IVMF offers eight national, no-cost entrepreneurial training programs depending on where a business is in its growth cycle.

IVMF also offers trainings through its Onward to Opportunity program. “We provide IT certification training, and it is free to military spouses. We go for the in-demand STEM career because that does offer the flexibility for portability and the remote working environment,” explains Maury.

Blue Star Families also offers tech learning opportunities. Says Strong, “We have a careers program that connects military families with tech training, job search prep, and employers who are looking to hire military spouses.”

Racial and Gender Equity

After a year that forced issues of equity into the spotlight, the survey finds most respondents who experienced racial or gender discrimination did not report the incidents. “Nearly one in 10 veterans of color reported racial discrimination was one of the reasons they left military service.”

Additionally, “Fewer than half of service members reported feeling a sense of belonging to their unit. The number was even lower for female service members.”

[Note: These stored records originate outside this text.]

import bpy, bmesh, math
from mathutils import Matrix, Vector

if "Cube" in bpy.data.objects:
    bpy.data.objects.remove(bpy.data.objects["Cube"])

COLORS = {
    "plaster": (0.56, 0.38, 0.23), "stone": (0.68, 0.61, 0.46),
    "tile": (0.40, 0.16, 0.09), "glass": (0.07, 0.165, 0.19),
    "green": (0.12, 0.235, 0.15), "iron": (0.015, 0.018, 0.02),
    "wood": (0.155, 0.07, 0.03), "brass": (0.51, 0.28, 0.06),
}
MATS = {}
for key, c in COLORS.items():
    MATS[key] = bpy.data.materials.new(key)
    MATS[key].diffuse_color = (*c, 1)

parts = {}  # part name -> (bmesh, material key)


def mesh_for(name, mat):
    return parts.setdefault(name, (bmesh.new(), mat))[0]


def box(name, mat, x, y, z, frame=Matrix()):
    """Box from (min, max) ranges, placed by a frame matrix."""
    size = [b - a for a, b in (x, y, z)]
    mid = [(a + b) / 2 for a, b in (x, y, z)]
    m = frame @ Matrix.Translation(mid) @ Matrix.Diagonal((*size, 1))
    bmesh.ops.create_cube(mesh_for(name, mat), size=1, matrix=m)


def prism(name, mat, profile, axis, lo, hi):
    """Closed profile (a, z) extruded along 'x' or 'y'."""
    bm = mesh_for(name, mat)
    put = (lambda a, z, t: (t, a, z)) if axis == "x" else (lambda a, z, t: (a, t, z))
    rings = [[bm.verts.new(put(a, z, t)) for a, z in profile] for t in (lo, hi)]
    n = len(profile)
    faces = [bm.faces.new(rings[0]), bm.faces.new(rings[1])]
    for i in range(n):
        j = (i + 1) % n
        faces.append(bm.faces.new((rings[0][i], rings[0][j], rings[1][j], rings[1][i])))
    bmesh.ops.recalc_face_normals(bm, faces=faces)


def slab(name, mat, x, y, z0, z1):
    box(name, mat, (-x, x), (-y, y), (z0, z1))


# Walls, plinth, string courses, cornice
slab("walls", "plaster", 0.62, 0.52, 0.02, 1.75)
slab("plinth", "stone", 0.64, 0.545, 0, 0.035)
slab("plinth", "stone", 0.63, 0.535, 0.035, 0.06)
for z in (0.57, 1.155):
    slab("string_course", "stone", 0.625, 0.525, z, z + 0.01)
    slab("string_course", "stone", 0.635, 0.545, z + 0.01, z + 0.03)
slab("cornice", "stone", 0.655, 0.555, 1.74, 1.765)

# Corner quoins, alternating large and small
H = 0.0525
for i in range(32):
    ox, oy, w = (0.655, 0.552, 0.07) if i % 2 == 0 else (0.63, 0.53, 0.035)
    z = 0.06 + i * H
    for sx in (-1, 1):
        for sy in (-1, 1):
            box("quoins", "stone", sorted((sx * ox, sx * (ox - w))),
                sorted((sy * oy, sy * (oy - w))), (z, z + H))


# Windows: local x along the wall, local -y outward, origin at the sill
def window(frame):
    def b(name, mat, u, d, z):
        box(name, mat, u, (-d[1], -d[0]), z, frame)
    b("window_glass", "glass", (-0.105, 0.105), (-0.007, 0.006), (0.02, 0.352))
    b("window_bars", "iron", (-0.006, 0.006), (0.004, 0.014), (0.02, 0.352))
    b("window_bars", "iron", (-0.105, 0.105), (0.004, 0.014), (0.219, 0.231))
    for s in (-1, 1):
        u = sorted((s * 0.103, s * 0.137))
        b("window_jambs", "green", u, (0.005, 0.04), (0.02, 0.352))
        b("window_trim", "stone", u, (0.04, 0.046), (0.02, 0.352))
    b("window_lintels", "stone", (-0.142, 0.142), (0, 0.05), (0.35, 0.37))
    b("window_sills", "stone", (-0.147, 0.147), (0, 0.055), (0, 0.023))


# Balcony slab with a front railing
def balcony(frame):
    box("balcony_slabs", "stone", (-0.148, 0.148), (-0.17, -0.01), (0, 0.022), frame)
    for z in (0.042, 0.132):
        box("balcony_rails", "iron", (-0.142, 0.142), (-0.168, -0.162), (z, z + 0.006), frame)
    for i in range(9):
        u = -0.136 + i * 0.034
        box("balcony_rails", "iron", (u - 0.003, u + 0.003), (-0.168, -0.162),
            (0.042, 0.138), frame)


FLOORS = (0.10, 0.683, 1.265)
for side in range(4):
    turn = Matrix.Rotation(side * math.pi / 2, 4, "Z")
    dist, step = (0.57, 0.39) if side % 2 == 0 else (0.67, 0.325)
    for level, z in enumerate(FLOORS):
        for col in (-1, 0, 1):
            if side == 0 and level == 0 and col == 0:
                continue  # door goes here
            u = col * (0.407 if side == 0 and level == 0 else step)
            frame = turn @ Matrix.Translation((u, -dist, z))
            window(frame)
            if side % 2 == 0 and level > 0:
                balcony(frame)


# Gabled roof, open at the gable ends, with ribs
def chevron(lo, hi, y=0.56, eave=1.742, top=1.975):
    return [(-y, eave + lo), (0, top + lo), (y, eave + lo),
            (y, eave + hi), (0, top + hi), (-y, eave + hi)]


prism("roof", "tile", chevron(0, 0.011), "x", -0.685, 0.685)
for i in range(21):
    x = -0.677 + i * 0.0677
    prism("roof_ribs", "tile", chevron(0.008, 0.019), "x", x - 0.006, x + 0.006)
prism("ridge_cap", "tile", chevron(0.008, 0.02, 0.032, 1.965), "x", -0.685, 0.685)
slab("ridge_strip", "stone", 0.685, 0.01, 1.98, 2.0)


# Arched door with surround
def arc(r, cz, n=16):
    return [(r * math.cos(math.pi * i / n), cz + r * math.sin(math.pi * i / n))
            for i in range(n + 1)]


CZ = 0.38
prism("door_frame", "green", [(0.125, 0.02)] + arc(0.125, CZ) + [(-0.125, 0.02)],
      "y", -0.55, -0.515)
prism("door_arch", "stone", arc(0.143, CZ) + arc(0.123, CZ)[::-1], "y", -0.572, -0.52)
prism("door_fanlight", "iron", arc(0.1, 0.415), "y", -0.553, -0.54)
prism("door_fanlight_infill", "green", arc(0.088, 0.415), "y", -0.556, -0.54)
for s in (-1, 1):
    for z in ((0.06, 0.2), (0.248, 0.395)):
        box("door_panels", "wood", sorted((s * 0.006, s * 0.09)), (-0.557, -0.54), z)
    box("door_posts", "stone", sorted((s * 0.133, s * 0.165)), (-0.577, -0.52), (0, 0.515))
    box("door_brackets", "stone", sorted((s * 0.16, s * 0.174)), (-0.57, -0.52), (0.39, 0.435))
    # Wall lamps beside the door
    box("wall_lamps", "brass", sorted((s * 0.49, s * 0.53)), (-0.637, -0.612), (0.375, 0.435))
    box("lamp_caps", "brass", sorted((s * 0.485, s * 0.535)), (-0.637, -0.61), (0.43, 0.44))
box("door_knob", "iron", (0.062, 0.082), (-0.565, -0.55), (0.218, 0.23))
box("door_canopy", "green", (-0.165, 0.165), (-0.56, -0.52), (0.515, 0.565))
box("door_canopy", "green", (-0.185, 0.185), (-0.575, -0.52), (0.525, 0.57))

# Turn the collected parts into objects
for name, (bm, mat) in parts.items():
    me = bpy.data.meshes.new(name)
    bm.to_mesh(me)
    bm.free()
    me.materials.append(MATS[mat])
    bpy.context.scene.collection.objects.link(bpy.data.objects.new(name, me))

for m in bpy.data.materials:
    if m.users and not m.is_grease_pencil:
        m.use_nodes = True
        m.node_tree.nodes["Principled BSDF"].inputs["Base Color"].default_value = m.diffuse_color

Strong notes, “We also saw that there is the perception of discrimination by race, by gender in the military. And that’s obviously an issue that’s been important for employers across the board for a long time now. In the military, there’s been this narrative that ‘Everybody is green. Everybody’s equal. Everybody’s evaluated on the same things. We don’t see color.’ We may not see color, but that doesn’t mean that the outcomes are equitable.”

“When we talk about sense of belonging to the unit or the command, those service members of color feel less of a sense of belonging to the unit or command. That’s important because feeling a sense of belonging to the place that you work has mental health outcomes and impacts. That has productivity and employment outcomes and impacts,” says Strong.

The findings indicate, “The spouse unemployment rate is higher in active-duty spouse respondents of color (27% vs. 17%).”

“I think this is a general trend when you look at labor stats that sometimes the unemployment rates for families of color is higher, generally,” notes Maury.

“We’re doing further work into really understanding military families of colors. We’re doing a needs assessment. Doing a deep dive. More analysis, more research so that we really do understand the diversity of experiences so that we can provide more support,” says Maury.

Blue Star Families in collaboration with Syracuse University’s IVMF has already begun work on the 2021 survey. If you are military-related and would like to participate, click here.